Repairing and replacing vintage homes can be more challenging than work on homes of modern construction. This is true even if the vintage and modern homes are of similar size, quality and style. This is due to the complexity in repairing or replacing vintage construction, difficulty finding contractors for this type of work, and the additional effort needed to find replacement materials for these structures.
Fewer builders have the expertise or willingness to work with these types of homes. The smaller pool of builders, increased difficulty finding materials, and different and more highly skilled labor needed, it is more costly to restore these buildings.
What are vintage buildings? It’s not just 1890’s Victorian homes. Homes built prior to around 1947 have vintage materials that are not commonly used in construction today. The construction techniques and the materials were not standardized as they were after 1947. The homes typically have plaster walls instead of sheetrock, true dimensional lumber, custom door and crown molding, and other period materials. While the kitchens and bathrooms are the rooms most often updated with modern materials, the entire house may not have been gutted and updated.

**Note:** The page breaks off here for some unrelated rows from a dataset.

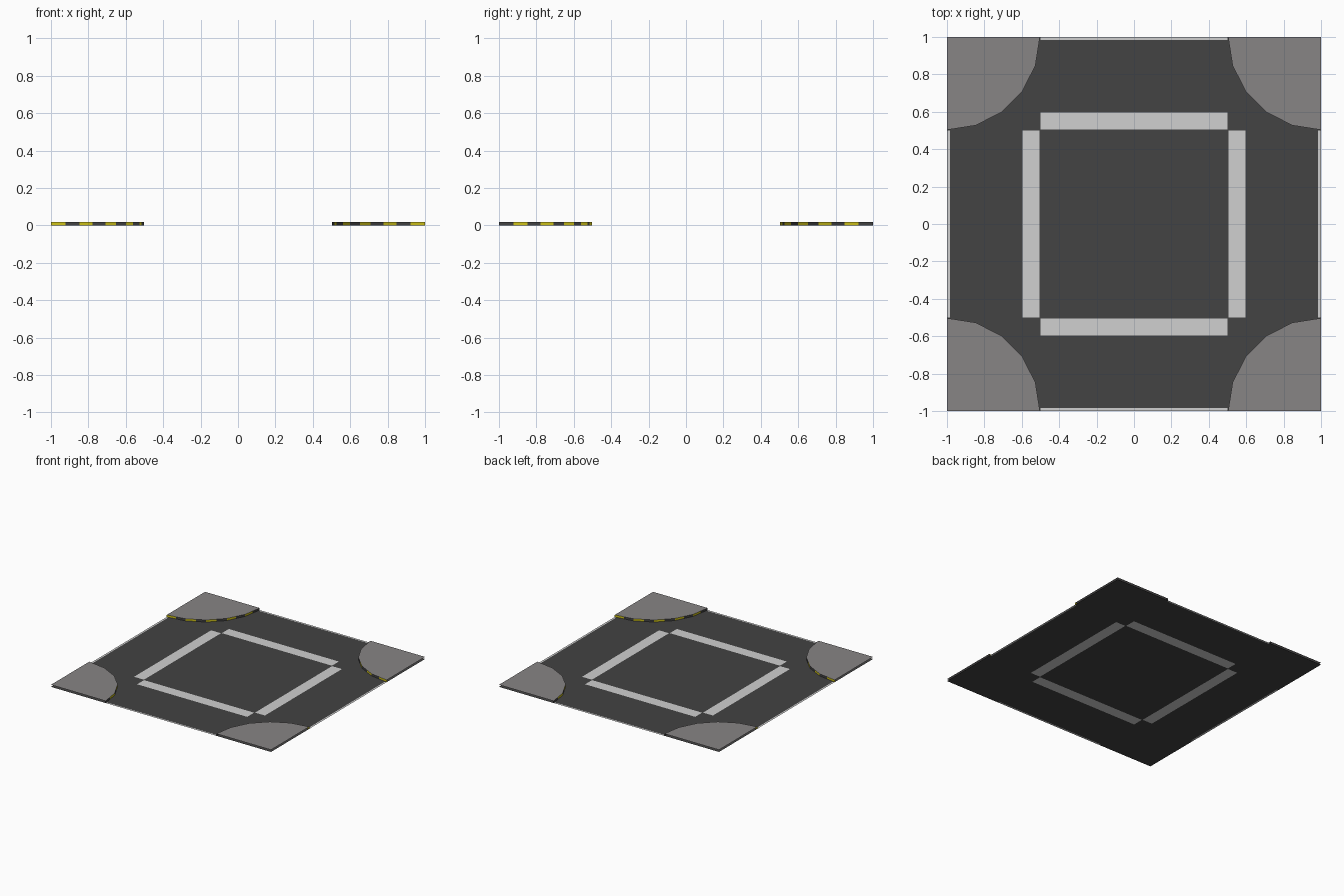
import bpy, bmesh, math

if "Cube" in bpy.data.objects:
    bpy.data.objects.remove(bpy.data.objects["Cube"])

def material(name, rgb):
    m = bpy.data.materials.new(name)
    m.diffuse_color = (*rgb, 1)
    m.use_nodes = True
    m.node_tree.nodes["Principled BSDF"].inputs["Base Color"].default_value = m.diffuse_color
    return m

ASPHALT = material("asphalt", (0.056, 0.056, 0.056))
PAINT = material("white_paint", (0.63, 0.63, 0.63))
PAVING = material("paving_grey", (0.245, 0.232, 0.235))
YELLOW = material("kerb_yellow", (0.62, 0.54, 0.01))

def finish(bm, name, mats):
    me = bpy.data.meshes.new(name)
    bm.to_mesh(me)
    bm.free()
    for m in mats:
        me.materials.append(m)
    ob = bpy.data.objects.new(name, me)
    bpy.context.collection.objects.link(ob)
    return ob

# Road surface: a flat grid whose cells are painted by position
half = [0.5, 0.505, 0.595, 0.985, 1.0]
cuts = [-v for v in reversed(half)] + half

def is_painted(x, y):
    a, b = sorted((abs(x), abs(y)))
    return a < 0.5 and (0.505 < b < 0.595 or b > 0.985)

bm = bmesh.new()
grid = [[bm.verts.new((x, y, 0)) for y in cuts] for x in cuts]
for i in range(len(cuts) - 1):
    for j in range(len(cuts) - 1):
        f = bm.faces.new((grid[i][j], grid[i + 1][j], grid[i + 1][j + 1], grid[i][j + 1]))
        c = f.calc_center_median()
        f.material_index = int(is_painted(c.x, c.y))
finish(bm, "road_surface", [ASPHALT, PAINT])

# Corner pavements: quarter discs with a striped kerb, open on the tile edges
H, R, SEGMENTS = 0.017, 0.497, 5

def pavement(name, sx, sy):
    arc = []
    for k in range(SEGMENTS + 1):
        a = math.pi / 2 * k / SEGMENTS
        arc.append((1 - R * math.sin(a), 1 - R * math.cos(a)))
    # Halve every segment so that each carries a yellow and a dark stripe
    pts = []
    for p, q in zip(arc, arc[1:]):
        pts += [p, ((p[0] + q[0]) / 2, (p[1] + q[1]) / 2)]
    pts.append(arc[-1])

    bm = bmesh.new()
    low = [bm.verts.new((x * sx, y * sy, 0)) for x, y in pts]
    top = [bm.verts.new((x * sx, y * sy, H)) for x, y in pts]
    corner = bm.verts.new((sx, sy, H))
    bm.faces.new([corner] + top[::-1])
    for k in range(len(pts) - 1):
        f = bm.faces.new((low[k + 1], low[k], top[k], top[k + 1]))
        f.material_index = 1 + k % 2
    if sx * sy < 0:
        bmesh.ops.reverse_faces(bm, faces=bm.faces[:])
    finish(bm, name, [PAVING, YELLOW, ASPHALT])

for sx, side in ((-1, "left"), (1, "right")):
    for sy, end in ((-1, "front"), (1, "back")):
        pavement(f"pavement_{end}_{side}", sx, sy)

The article, Lessons From Restoring a Fire-Damaged Home, from The Journal of Light Construction (JLC), provides a details chronology of the restoration of one vintage home partially damaged by fire. It highlights some of the difficulties encountered while restoring this Victorian home.
Historic registry homes have higher overall replacement costs.

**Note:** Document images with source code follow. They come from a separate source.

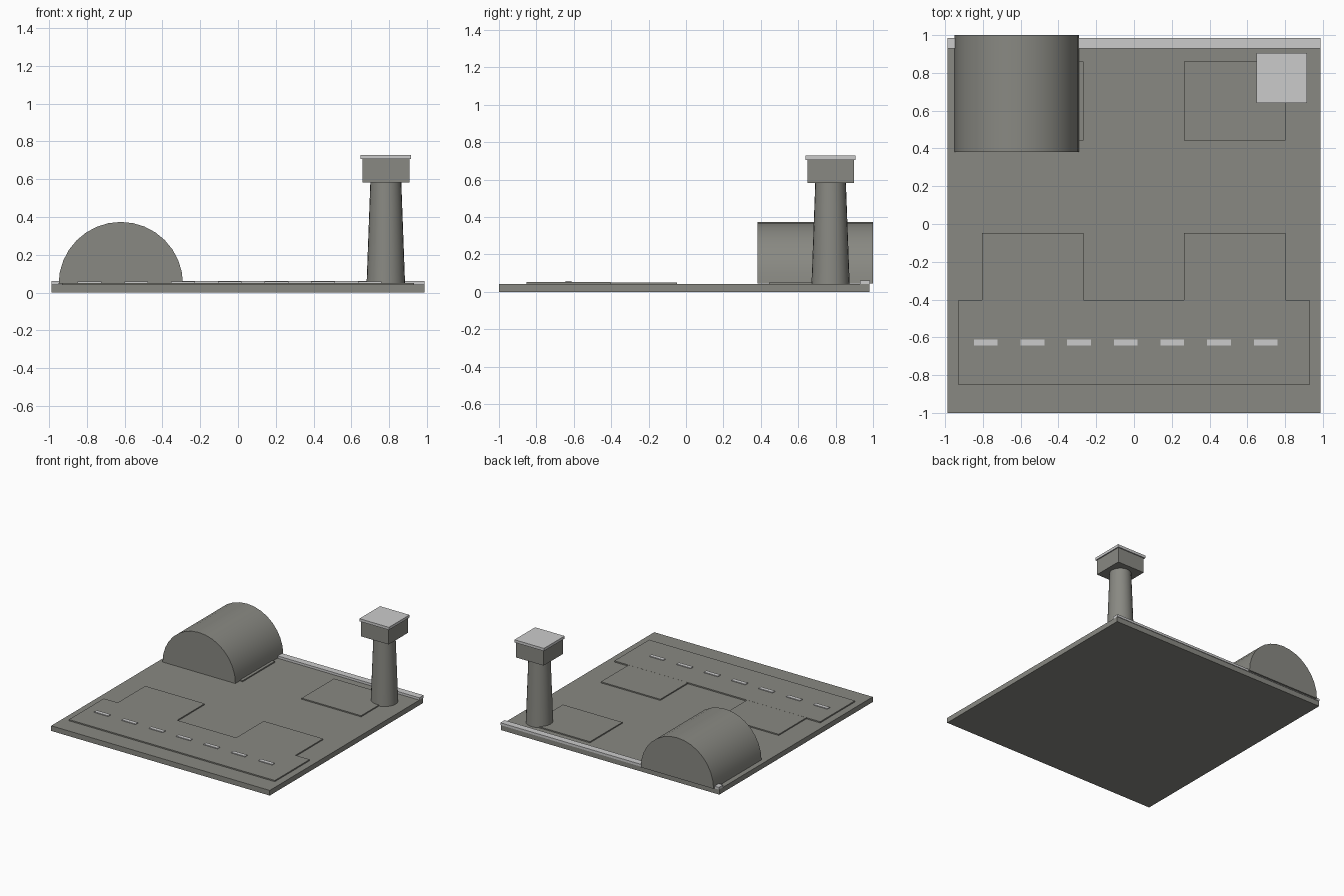
import bpy, bmesh, math

cube = bpy.data.objects.get("Cube")
if cube:
    bpy.data.objects.remove(cube, do_unlink=True)


def material(name, rgb):
    m = bpy.data.materials.new(name)
    m.use_nodes = True
    m.diffuse_color = (*rgb, 1)
    m.node_tree.nodes["Principled BSDF"].inputs["Base Color"].default_value = (*rgb, 1)
    return m


concrete = material("concrete_grey", (0.25, 0.25, 0.225))
pale = material("pale_grey", (0.6, 0.6, 0.6))


def finish(name, bm, mat, smooth=False):
    bmesh.ops.recalc_face_normals(bm, faces=bm.faces)
    mesh = bpy.data.meshes.new(name)
    bm.to_mesh(mesh)
    bm.free()
    mesh.materials.append(mat)
    ob = bpy.data.objects.new(name, mesh)
    bpy.context.collection.objects.link(ob)
    if smooth:
        bpy.ops.object.select_all(action="DESELECT")
        ob.select_set(True)
        bpy.context.view_layer.objects.active = ob
        bpy.ops.object.shade_smooth_by_angle(angle=math.radians(30))
    return ob


def box(name, x, y, z, mat):
    """Box spanning the (low, high) pairs x, y and z."""
    bm = bmesh.new()
    bmesh.ops.create_cube(bm, size=1)
    for v in bm.verts:
        for i, (lo, hi) in enumerate((x, y, z)):
            v.co[i] = hi if v.co[i] > 0 else lo
    return finish(name, bm, mat)


# Ground slab and raised strip along its back edge
GROUND = 0.042
PAVED = 0.052
box("ground", (-0.987, 0.987), (-1, 0.98), (0, GROUND), concrete)
box("back_strip", (-0.987, 0.987), (0.93, 0.985), (GROUND, 0.061), pale)

# Runway with a dashed centre line
box("runway", (-0.93, 0.93), (-0.853, -0.403), (GROUND, PAVED), concrete)
for i in range(7):
    cx = -0.785 + i * 0.247
    box(f"runway_dash_{i + 1}", (cx - 0.063, cx + 0.063), (-0.644, -0.612),
        (PAVED, 0.058), pale)

# Four parking aprons
for side, x in (("right", (-0.805, -0.268)), ("left", (0.265, 0.802))):
    for row, y in (("front", (-0.47, -0.047)), ("back", (0.443, 0.86))):
        box(f"{row}_{side}_apron", x, y, (GROUND, PAVED - 0.0005), concrete)

# Half-round hangar, its end profile swept along y
R, STEPS = 0.329, 16
bm = bmesh.new()
arc = [math.pi * i / STEPS for i in range(STEPS + 1)]
end = bm.faces.new([bm.verts.new((-0.62 + R * math.cos(a), 0.382, 0.045 + R * math.sin(a)))
                    for a in arc])
swept = bmesh.ops.extrude_face_region(bm, geom=[end], use_keep_orig=True)
bmesh.ops.translate(bm, vec=(0, 0.618, 0),
                    verts=[g for g in swept["geom"] if isinstance(g, bmesh.types.BMVert)])
finish("hangar", bm, concrete, smooth=True)

# Control tower: tapered shaft, square cab and roof
TX, TY = 0.782, 0.773
bm = bmesh.new()
bmesh.ops.create_cone(bm, cap_ends=True, segments=24, radius1=0.102, radius2=0.082, depth=0.54)
bmesh.ops.translate(bm, vec=(TX, TY, 0.312), verts=bm.verts)
finish("tower_shaft", bm, concrete, smooth=True)


def tower_block(name, half, z, mat):
    box(name, (TX - half, TX + half), (TY - half, TY + half), z, mat)


tower_block("tower_cab", 0.124, (0.582, 0.706), concrete)
tower_block("tower_roof", 0.133, (0.706, 0.728), pale)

At e2Value, we are sometimes asked by users why we include the foundation costs in the replacement costs. These users want to exclude the foundations in the replacement cost. They feel that the foundations could be re-used for the rebuild. However, builders and architects typically do not want to build on a compromised foundation—even a potentially compromised foundation. That concern was covered in the JLC article. The contractor knew he couldn’t use the existing garage foundation even though the insurance company initially wanted him to.
Older homes can also present challenges when they are listed in historic registries or found in historic districts. Setting the right replacement value is important so that carriers provide coverage for the higher costs of restoring these homes.
Insuring registry homes or homes in historic districts creates challenges in the form of higher claim costs and a higher overall replacement cost of the home. Higher costs are the result of the additional oversight in the planning process, which increases the cost and timeframe necessary for approval. There are rules in place concerning what and/or how interior and exterior features can be restored. While there might be lower cost options, the builder may not be allowed to choose that option.
Owners of historic registry homes tend to select builders that have the expertise to repair/replace these homes. Some builders will choose not to work on these homes considering the extra time, work and specialized skills that the homes require. This will limit the number of builders who are available to work on historic registry homes, which increases the cost of the repair/rebuild.
The e2Value estimator tools were designed to handle homes of all sizes, ages and values, including vintage and historic homes. We understand these homes and provide the options necessary to value them accurately. Whether you are looking for valuations for high-value homes, Mainstreet® homes, condos, co-ops, commercial properties, manufactured homes, log cabins, or farms and ranches, our patented estimator can quickly calculate the cost of replacing a residential, commercial or farm structure and provide you with a fast, cost-effective and accurate replacement cost valuation. Contact us for more information.